- Responsible for 5-10% of all gastroenteritis among children less than 5 years-old
- Highest incidence among children 3 - 35 months of age
What happens to the Rotavirus morphology upon infection?
Rotavirus looks like a wheel due to the spoke-like appearance of its virion particles
*Note that "Rota" means wheel in Latin
Describe the clinical presentation of Rotavirus infection.
- 4-7 days of diarrhea, vomiting, & occasional cough
- Fever greater than 102F is seen in 1/3 of patients
What patient populations are at risk for life-threatening complications of Rotavirus infection?
Bone or liver transplant
What time of year is Rotavirus peak?
What is the most prevalent serotype of Rotavirus?
Describe the pathogeneis of Rotavirus infection.
- Ingested virus infects the tip of the intestinal villi
- Infected cells are damaged & lost
- This villi blunting leads to malabsorptive diarrhea
*Regeneration of the villi within 4-7 days= end of symptoms
How is Rotavirus infection diagnosed?
EIA (enzyme-immunoassy) of stool sample
How is Rotavirus prevented?

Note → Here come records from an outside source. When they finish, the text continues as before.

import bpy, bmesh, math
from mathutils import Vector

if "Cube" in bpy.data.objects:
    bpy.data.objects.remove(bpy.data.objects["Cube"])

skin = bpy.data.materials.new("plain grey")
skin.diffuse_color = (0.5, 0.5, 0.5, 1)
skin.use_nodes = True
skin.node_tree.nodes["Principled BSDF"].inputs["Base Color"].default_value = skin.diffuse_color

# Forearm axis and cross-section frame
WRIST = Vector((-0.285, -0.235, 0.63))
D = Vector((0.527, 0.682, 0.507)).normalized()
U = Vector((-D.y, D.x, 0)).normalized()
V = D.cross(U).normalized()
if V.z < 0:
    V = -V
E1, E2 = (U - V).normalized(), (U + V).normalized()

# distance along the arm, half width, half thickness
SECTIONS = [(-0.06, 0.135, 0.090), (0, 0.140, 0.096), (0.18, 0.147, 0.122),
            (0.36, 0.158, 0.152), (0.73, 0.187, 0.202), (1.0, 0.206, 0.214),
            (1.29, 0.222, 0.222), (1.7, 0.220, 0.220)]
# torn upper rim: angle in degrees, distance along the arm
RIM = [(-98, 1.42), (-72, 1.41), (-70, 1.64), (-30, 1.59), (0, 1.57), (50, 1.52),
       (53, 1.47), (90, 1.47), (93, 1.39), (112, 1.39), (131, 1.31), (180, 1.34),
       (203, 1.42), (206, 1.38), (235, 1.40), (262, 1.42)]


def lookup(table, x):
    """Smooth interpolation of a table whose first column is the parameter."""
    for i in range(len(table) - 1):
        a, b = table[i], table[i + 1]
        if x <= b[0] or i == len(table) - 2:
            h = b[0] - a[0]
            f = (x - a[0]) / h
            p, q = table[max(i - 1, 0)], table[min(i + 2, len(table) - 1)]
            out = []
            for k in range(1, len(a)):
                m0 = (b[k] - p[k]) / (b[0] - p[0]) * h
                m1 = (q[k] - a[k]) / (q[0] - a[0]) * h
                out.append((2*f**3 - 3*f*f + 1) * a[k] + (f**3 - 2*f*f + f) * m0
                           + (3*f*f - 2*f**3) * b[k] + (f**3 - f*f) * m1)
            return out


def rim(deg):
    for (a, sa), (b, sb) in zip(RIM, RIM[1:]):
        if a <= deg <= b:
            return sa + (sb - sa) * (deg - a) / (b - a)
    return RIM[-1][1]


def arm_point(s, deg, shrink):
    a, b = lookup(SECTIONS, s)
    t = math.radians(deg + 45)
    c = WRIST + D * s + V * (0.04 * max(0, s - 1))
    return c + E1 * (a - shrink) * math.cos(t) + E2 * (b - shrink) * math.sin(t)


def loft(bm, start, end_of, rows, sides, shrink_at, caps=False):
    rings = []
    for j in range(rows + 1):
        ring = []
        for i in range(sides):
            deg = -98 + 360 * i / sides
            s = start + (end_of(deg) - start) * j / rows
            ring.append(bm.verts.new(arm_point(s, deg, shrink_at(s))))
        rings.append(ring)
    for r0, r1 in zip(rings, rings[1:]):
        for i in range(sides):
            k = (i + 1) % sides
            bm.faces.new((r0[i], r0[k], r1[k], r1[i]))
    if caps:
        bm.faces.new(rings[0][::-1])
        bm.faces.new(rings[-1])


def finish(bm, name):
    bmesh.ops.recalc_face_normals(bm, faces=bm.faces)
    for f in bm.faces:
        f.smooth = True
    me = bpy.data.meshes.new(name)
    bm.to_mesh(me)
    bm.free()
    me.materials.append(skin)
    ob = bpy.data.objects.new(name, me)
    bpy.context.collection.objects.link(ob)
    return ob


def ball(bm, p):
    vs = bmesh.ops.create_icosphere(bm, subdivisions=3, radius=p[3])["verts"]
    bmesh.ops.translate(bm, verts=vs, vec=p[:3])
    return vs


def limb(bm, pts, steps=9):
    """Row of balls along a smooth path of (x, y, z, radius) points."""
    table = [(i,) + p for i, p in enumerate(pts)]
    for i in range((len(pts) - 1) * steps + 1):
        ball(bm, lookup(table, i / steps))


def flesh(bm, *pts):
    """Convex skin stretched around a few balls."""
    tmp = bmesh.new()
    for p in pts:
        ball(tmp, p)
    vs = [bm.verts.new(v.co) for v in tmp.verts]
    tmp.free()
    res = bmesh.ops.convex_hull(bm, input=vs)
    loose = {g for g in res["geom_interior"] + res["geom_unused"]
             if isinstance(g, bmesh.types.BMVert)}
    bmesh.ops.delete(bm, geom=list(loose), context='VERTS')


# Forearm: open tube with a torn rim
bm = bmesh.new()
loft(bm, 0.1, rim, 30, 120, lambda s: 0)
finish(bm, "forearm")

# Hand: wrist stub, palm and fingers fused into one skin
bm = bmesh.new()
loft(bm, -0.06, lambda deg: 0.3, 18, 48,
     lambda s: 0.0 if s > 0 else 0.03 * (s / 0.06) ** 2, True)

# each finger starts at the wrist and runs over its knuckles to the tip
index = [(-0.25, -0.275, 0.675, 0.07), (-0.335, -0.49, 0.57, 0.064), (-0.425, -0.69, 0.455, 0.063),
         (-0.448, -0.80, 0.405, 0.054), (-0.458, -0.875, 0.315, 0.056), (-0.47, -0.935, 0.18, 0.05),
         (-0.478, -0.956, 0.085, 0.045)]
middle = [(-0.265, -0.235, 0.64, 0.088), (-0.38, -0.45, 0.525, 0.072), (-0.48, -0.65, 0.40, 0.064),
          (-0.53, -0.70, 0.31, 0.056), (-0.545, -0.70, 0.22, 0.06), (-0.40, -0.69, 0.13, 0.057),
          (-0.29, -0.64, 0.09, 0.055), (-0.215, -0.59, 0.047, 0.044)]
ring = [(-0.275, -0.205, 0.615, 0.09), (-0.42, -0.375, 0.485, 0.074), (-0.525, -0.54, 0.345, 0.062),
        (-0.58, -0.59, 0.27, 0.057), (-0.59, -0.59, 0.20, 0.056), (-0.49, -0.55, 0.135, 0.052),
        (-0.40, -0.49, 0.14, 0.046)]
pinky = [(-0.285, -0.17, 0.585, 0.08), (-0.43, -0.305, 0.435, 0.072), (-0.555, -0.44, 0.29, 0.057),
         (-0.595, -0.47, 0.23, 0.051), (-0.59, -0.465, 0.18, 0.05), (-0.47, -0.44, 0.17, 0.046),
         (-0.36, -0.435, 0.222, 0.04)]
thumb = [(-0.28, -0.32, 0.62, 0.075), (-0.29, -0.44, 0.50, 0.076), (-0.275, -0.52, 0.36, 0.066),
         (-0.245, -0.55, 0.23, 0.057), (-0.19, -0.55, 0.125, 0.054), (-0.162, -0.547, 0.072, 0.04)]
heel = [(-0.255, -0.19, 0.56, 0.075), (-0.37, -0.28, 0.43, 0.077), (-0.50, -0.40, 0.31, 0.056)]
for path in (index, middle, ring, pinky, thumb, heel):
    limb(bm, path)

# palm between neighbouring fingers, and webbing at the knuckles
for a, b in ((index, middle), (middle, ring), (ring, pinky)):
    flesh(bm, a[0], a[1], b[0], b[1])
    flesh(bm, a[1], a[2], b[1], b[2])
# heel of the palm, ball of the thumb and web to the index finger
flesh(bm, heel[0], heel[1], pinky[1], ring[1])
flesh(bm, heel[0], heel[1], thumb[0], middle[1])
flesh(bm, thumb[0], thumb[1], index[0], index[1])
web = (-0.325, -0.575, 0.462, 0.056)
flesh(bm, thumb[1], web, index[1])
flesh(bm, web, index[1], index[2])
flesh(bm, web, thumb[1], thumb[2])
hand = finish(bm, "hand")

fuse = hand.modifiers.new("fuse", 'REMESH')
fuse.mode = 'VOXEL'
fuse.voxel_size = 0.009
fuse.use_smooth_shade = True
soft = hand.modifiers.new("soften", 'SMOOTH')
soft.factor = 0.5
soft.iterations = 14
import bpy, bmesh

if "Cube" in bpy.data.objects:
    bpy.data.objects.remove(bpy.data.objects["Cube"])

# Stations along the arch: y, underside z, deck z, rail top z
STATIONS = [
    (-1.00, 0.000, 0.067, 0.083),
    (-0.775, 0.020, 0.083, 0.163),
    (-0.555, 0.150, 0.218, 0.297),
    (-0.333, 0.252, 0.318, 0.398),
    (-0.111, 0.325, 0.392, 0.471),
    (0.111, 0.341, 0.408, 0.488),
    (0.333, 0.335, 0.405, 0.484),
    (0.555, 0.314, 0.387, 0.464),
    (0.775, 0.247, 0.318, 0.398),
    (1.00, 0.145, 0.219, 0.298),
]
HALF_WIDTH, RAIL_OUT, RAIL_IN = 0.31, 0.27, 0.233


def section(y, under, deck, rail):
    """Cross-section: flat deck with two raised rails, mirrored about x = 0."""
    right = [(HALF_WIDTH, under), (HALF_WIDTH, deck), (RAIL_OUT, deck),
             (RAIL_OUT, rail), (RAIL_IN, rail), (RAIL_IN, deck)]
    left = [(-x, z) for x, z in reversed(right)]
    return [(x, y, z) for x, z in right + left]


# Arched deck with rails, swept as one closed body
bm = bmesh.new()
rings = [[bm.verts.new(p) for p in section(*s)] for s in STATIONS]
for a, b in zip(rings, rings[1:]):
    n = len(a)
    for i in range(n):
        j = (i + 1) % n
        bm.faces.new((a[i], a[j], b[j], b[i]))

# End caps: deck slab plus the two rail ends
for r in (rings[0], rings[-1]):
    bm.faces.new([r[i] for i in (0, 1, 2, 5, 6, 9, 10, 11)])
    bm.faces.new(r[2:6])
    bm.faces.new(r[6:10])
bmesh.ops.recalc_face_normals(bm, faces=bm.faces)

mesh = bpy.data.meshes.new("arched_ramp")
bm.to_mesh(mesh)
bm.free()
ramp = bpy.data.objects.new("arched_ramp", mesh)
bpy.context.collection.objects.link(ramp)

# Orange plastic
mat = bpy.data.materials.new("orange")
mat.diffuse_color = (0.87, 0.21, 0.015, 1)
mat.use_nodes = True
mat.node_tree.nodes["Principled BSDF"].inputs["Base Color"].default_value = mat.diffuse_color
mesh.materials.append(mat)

How is Rotavirus infection treated?
- Prevention of fecal-oral transmission
- IgA colostrums (first breast milk produced by the nursing other)
What are the forms of the Rotavirus vaccine?
BOTH are live attenuated, oral vaccines
- Protective against G1 i.e. the reassortment of strains G4 & G9 (bovine & human reassortment)
*Recommendation is vaccination prior to 12 weeks of age in all children & DOES NOT increase the risk of intussusception
What is intussusception?
Medical condition in which a part of the intestine invaginates (folds into) into another section of intestine, similar to the way the parts of a collapsible telescope slide into one another
List the characteristics of Norovirus.
What is the disease burden of Norovirus?
Causes 96% of all outbreaks of nonbacterial gastroenteritis in the US (in all patient populations/ age groups)
Describe the pathogenesis of Norovirus.
Same as Rotavirus
What does Norovirus show a preference for?
Individuals expressing specific histo blood-group antigens; specifically, B antigen
*Note that this is only for one specific type of Norovirus (others infect other antigen groups)
What are the four ways that Norovirus can be transmitted?
1) Person to person
4) Contaminated Food
List the characteristics of the Adenovirus.
Fiber protein at vertices
Which serotypes of adenovirus cause gastroenteritis?
40 & 41
What patient population is most commonly affected by Adenovirus?
How is adenovirus infection diagnosed?
Antibody detection in stool sample
What is the Sapovirus?
(i.e. similar to Norovirus)
List the characteristics of Astrovirus.